Meanwhile, cook 375g of spaghetti in a pot of salted boiling water following packet instructions.
Drain well and return to pot.
Add tomatoes, 1/2 cup crumbled fresh ricotta, 1/2 bunch picked mint leaves and 1/4 cup raisins.
Season to taste.
Serve drizzled with extra olive oil and extra mint leaves.

Roast a few cloves of garlic with tomatoes. Remove skins, mash and add to pasta for extra flavour.

I used the low-fat tub ricotta that I had and stirred it through, and it still tasted great. I also found that with the addition of raisins, it didn't leave me wanting something sweet after dinner.

We enjoyed it with a glass of Chardonnay.

Stay well,
Nat x

Sugar is Poison?

One of my favourite writers, Sarah Wilson, has been blogging extensively lately on why sugar is poison in accordance with the writings of David Gillespie in his books titled; Sweet Poison.

Though I plan to, I haven't yet read these books so my knowledge only goes as far as Sarah's blog posts. In a similar way to my reason for believing humans weren't designed to eat meat, (which I will talk about one day), it seems that David Gillespie has managed to find seemingly good reason why humans aren't designed to eat sugar, or more specifically, fructose, and why it is sugar and not fats, (we're talking avocados and nuts, not cheeseburgers), that are making us fat and causing disease.

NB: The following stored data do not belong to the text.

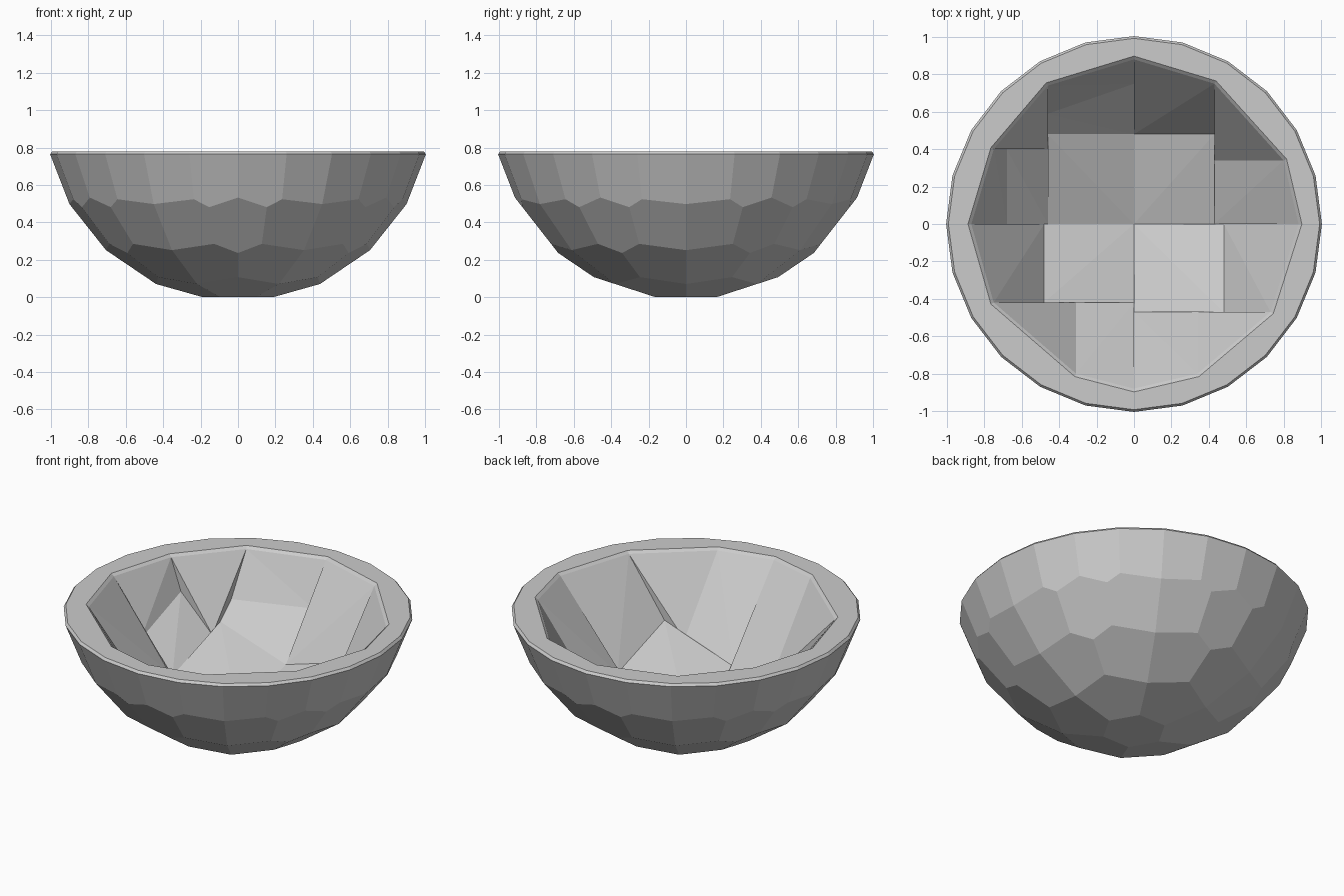
import bpy
import bmesh
from math import atan2, cos, pi, sin, sqrt
from mathutils import Vector

cube = bpy.data.objects.get("Cube")
if cube:
    bpy.data.objects.remove(cube)

RIM, LIP = 0.78, 0.765          # top of the rim, start of its bevels
FOCUS = Vector((0, 0, 1.5))     # inner faces look towards this point

grey = bpy.data.materials.new("stone_grey")
grey.use_nodes = True
grey.diffuse_color = (0.6, 0.6, 0.6, 1)
grey.node_tree.nodes["Principled BSDF"].inputs["Base Color"].default_value = grey.diffuse_color


def finish(bm, name):
    mesh = bpy.data.meshes.new(name)
    bm.to_mesh(mesh)
    bm.free()
    mesh.materials.append(grey)
    bpy.context.collection.objects.link(bpy.data.objects.new(name, mesh))


def by_angle(points):
    return sorted(points, key=lambda p: atan2(p[1], p[0]))


def ring(bm, points, scale, z):
    return [bm.verts.new((p[0] * scale, p[1] * scale, z)) for p in points]


def band(bm, low, high):
    for i in range(len(low)):
        bm.faces.new((low[i - 1], low[i], high[i], high[i - 1]))


# Outer shell: a block chiselled by planes around a sphere
shell = bmesh.new()
bmesh.ops.create_cube(shell, size=2.6)
bmesh.ops.translate(shell, verts=shell.verts, vec=(0, 0, LIP - 1.3))
radius = 1.022
for tilt, count in ((0, 1), (18, 6), (35, 12), (52, 18), (69, 24)):
    t = tilt * pi / 180
    for i in range(count):
        a = 2 * pi * (i + 0.5) / count
        n = Vector((sin(t) * cos(a), sin(t) * sin(a), -cos(t)))
        cut = bmesh.ops.bisect_plane(
            shell, geom=shell.verts[:] + shell.edges[:] + shell.faces[:], dist=1e-5,
            plane_co=Vector((0, 0, radius)) + n * radius, plane_no=n, clear_outer=True)
        edges = [e for e in cut["geom_cut"] if isinstance(e, bmesh.types.BMEdge) and e.is_boundary]
        if len(edges) > 2:
            bmesh.ops.edgeloop_fill(shell, edges=edges)
bmesh.ops.recalc_face_normals(shell, faces=shell.faces)
tops = [f for f in shell.faces if f.normal.z > 0.99]
bmesh.ops.delete(shell, geom=tops, context="FACES")
edge_loop = by_angle([v.co.copy() for v in shell.verts if abs(v.co.z - LIP) < 1e-4])
finish(shell, "outer_shell")

# Hollow: four quarters of flat panels
hollow = bmesh.new()
rim_points = [(0.88, 0), (0, 0.88), (-0.87, 0), (0, -0.88)]


def depth(x, y):
    r2 = x * x + y * y
    on_rim = any(abs(x - p[0]) + abs(y - p[1]) < 1e-4 for p in rim_points)
    return LIP if on_rim else 1.04 - sqrt(0.846 - r2)


def face(points):
    verts = [hollow.verts.new(p) for p in points]
    f = hollow.faces.new(verts)
    f.normal_update()
    if f.normal.dot(FOCUS - f.calc_center_median()) < 0:
        f.normal_flip()


def lift(points):
    return [Vector((x, y, depth(x, y))) for x, y in points]


def patch(*points):
    p = lift(points)
    for i in range(1, len(p) - 1):
        face((p[0], p[i], p[i + 1]))


def wall(*points):
    unique = list(dict.fromkeys(points))
    if len(unique) > 2:
        face(lift(unique))


# signs, floor corner, inner tip of the corner panel, its two rim points
quarters = (
    (-1, 1, (0.46, 0.48), (0.46, 0.40), (0.75, 0.40), (0.46, 0.74)),
    (1, 1, (0.43, 0.48), (0.43, 0.34), (0.80, 0.34), (0.43, 0.75)),
    (1, -1, (0.48, 0.47), (0.34, 0.47), (0.73, 0.47), (0.34, 0.80)),
    (-1, -1, (0.48, 0.42), (0.31, 0.42), (0.75, 0.42), (0.31, 0.80)),
)
for sx, sy, *spots in quarters:
    corner, tip, side, end = [(sx * x, sy * y) for x, y in spots]
    rim_points += [side, end]
    (cx, cy), (tx, ty) = corner, tip
    axis_x, axis_y = (0.88 if sx > 0 else -0.87, 0), (0, sy * 0.88)
    patch((0, 0), (cx, 0), corner, (0, cy))
    patch(tip, side, end)
    if (sx, sy) == (-1, 1):
        # this quarter has a crease across each side panel
        low, high, mid = (tx, 0.59), (0, 0.75), -0.68
        patch((cx, 0), (mid, 0), (mid, ty), (cx, ty))
        patch((mid, 0), axis_x, side, (mid, ty))
        patch((0, cy), (tx, cy), low, high)
        patch(high, low, end, axis_y)
        wall(tip, (tx, cy), low, end)
        wall(tip, (cx, ty), (mid, ty), side)
    else:
        patch((cx, 0), axis_x, side, (cx, ty))
        patch((0, cy), (tx, cy), end, axis_y)
        wall(tip, (tx, cy), end)
        wall(tip, (cx, ty), side)

# Thin steps where neighbouring quarters meet
wall((0, 0.48), (0, 0.75), (0, 0.88))
wall((0, -0.42), (0, -0.47), (0, -0.88))
wall((0.43, 0), (0.48, 0), (0.88, 0))
wall((-0.46, 0), (-0.48, 0), (-0.68, 0), (-0.87, 0))
finish(hollow, "faceted_hollow")

# Rim: bevelled inside and outside, flat on top
rim = bmesh.new()
inner = by_angle(rim_points)
inner_top = ring(rim, inner, 1.02, RIM)
outer_top = ring(rim, edge_loop, 0.988, RIM)
band(rim, inner_top, ring(rim, inner, 1, LIP))
band(rim, ring(rim, edge_loop, 1, LIP), outer_top)
loops = [rim.edges.get((loop[i - 1], loop[i])) for loop in (inner_top, outer_top) for i in range(len(loop))]
bmesh.ops.triangle_fill(rim, edges=loops, use_beauty=True, normal=(0, 0, 1))
for f in rim.faces:
    f.normal_update()
    if f.normal.z < 0:
        f.normal_flip()
finish(rim, "rim")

Now I don't see anything wrong with cutting out things like lollies, chocolates, cakes and biscuits, but from what I've read in Sarah's blog, he also suggests that honey is incredibly bad for you and we should only really consume 2 pieces of fruit daily. Though I haven't read it, I have no doubt his theory also warns people off dried fruit and fruit juice, which I find hard to get my head around having not read the book.

Either way, I am inspired. Not completely, as I am a huge fruit eater and I adore the dried fruit I put in my muesli and the Jalna yoghurt I eat it with, (which I have no doubt contains fructose), but enough to make some changes. I can't commit to no chocolate or cake for months yet, that's overwhelming, but I am committing, just for the next week, to no obvious sugar. So cakes, chocolate, lollies, biscuits, jam, ice creams and all your friends, I bid thee farewell. At least for a while.

I've started by giving away the super-sweet cereals I eat for dessert almost nightly.

It's not the full hog, but it's something, and as a person who has to have at least 2 or 3 pieces of chocolate a day, and some honey in the morning to get me going, (I'm not saying I'll ban honey, but at least try not to do it), it's not going to be easy. I hate admitting it, but I am heavily reliant on sugar and carry a chupa-chup everywhere in case I get tired. Really.

Not having a little dip of a cookie in my coffee this morning was the first hurdle, but I'm hoping I'll feel some positive effects by the end of the week.

I'll report back.

Anyone else want to try this less-extreme version?

Stay well,
Nat x